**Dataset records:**

########

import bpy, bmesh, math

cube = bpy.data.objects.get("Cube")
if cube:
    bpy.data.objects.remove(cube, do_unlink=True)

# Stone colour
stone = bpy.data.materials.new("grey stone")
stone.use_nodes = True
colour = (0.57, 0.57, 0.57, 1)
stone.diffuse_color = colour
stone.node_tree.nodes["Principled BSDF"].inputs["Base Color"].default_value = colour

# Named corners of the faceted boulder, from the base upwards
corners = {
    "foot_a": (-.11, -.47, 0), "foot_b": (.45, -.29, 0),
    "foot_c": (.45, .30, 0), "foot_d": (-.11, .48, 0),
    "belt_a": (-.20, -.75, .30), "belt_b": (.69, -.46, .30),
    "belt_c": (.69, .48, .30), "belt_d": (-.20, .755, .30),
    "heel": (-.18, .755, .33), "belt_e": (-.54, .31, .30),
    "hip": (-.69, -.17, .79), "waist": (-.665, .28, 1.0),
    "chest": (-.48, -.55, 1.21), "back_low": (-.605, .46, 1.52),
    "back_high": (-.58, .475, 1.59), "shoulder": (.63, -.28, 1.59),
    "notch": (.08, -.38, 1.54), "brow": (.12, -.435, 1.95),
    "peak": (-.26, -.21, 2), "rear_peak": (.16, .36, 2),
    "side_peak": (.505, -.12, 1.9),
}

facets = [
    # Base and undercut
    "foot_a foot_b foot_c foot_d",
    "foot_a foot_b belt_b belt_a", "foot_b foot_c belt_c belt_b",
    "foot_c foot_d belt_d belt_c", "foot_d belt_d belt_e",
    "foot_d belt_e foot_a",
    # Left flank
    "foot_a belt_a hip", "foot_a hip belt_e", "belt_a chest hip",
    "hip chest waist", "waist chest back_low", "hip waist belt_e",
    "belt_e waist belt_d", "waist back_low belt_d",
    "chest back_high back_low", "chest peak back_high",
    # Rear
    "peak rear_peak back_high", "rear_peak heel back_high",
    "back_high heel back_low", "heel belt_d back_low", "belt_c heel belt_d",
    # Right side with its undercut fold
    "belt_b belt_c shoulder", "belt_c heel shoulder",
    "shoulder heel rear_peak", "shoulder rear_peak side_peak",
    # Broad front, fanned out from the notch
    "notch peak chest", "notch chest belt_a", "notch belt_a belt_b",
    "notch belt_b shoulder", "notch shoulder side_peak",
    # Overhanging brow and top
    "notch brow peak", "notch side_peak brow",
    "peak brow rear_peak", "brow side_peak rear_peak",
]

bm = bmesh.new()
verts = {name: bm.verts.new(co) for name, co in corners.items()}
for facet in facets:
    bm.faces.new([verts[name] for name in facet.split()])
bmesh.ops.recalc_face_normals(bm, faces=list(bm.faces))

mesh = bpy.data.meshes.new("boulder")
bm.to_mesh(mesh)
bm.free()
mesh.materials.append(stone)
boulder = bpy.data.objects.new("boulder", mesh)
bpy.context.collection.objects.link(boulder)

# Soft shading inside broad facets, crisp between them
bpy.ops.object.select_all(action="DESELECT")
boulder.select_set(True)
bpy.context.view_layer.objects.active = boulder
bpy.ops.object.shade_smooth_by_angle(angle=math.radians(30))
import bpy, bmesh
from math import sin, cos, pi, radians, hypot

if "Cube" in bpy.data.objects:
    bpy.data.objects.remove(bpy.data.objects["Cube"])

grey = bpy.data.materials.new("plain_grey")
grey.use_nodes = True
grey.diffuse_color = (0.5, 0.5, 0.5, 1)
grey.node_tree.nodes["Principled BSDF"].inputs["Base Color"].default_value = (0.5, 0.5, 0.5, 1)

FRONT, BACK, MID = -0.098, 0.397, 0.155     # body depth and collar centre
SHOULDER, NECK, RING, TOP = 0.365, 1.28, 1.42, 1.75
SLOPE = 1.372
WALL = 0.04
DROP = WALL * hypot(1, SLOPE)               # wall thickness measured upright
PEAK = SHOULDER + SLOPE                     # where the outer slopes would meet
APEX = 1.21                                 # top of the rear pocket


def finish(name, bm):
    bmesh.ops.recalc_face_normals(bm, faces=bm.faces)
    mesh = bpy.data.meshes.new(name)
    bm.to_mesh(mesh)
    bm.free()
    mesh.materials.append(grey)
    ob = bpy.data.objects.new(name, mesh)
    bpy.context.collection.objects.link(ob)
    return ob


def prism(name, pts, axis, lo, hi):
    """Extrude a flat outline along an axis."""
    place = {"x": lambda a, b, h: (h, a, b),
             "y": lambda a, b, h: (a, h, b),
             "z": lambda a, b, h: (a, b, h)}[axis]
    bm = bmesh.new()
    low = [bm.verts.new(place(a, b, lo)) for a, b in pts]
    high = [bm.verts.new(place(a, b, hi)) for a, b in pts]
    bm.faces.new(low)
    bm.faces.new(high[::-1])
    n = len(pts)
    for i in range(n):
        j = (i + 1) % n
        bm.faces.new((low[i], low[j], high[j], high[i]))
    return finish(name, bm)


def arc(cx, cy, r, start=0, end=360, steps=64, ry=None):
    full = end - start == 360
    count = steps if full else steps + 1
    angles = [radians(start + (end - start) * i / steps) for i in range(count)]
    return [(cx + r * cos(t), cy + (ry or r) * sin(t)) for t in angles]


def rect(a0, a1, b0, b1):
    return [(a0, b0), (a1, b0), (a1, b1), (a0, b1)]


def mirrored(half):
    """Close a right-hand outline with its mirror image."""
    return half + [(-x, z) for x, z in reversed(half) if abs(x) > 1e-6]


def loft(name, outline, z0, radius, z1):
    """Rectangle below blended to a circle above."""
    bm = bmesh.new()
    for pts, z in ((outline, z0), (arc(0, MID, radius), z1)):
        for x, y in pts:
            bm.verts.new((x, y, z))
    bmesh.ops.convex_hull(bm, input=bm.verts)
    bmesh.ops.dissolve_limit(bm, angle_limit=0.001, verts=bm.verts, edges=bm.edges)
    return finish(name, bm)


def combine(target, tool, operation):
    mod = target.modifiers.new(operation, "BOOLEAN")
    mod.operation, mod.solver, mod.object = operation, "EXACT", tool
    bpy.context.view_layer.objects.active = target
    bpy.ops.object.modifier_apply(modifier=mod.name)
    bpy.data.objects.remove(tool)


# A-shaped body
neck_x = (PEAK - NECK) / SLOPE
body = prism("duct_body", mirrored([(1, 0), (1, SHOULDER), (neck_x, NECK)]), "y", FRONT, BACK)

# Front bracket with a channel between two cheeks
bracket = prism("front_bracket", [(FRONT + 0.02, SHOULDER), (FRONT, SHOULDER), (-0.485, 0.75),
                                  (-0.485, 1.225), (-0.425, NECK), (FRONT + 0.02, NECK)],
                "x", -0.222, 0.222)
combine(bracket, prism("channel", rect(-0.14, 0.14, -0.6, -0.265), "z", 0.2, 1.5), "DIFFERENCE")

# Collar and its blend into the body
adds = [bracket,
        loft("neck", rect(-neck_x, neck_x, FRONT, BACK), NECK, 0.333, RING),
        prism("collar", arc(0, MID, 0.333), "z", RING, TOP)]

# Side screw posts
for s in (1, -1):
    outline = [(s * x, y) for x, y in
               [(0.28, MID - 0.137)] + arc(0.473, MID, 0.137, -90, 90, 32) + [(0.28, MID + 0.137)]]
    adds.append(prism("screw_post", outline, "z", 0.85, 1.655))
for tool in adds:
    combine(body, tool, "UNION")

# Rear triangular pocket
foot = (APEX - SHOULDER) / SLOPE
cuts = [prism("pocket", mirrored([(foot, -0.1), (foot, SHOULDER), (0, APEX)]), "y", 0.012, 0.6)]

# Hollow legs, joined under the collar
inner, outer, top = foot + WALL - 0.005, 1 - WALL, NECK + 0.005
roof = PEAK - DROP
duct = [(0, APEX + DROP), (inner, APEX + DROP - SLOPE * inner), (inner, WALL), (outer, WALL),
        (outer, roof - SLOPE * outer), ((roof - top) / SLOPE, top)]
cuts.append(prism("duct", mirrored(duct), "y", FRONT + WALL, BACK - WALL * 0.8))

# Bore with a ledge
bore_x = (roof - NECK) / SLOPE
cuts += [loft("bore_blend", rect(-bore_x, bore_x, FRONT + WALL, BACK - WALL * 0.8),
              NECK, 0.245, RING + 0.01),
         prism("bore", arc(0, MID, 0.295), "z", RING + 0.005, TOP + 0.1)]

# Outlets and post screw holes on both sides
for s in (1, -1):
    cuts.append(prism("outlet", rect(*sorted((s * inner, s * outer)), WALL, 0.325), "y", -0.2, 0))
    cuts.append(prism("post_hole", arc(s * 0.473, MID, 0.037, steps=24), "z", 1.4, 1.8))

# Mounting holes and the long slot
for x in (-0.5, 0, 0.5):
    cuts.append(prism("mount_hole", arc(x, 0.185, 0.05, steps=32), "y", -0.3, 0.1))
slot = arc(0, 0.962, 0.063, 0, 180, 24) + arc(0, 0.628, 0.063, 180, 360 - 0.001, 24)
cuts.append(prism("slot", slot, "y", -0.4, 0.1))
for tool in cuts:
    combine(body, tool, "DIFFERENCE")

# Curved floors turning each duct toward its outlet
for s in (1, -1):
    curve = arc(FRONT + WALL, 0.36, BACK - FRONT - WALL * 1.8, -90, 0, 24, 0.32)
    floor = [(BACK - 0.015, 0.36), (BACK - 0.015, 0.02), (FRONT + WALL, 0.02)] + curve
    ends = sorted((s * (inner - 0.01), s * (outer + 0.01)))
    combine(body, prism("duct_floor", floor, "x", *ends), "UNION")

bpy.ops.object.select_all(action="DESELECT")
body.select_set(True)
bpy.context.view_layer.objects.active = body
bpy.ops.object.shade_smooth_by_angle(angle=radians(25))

########

**To do:** Find the word "WALL" in the data and copy out each line where it turns up.

**Exercise solution:**
WALL = 0.04
DROP = WALL * hypot(1, SLOPE)               # wall thickness measured upright
inner, outer, top = foot + WALL - 0.005, 1 - WALL, NECK + 0.005
duct = [(0, APEX + DROP), (inner, APEX + DROP - SLOPE * inner), (inner, WALL), (outer, WALL),
cuts.append(prism("duct", mirrored(duct), "y", FRONT + WALL, BACK - WALL * 0.8))
cuts += [loft("bore_blend", rect(-bore_x, bore_x, FRONT + WALL, BACK - WALL * 0.8),
    cuts.append(prism("outlet", rect(*sorted((s * inner, s * outer)), WALL, 0.325), "y", -0.2, 0))
    curve = arc(FRONT + WALL, 0.36, BACK - FRONT - WALL * 1.8, -90, 0, 24, 0.32)
    floor = [(BACK - 0.015, 0.36), (BACK - 0.015, 0.02), (FRONT + WALL, 0.02)] + curve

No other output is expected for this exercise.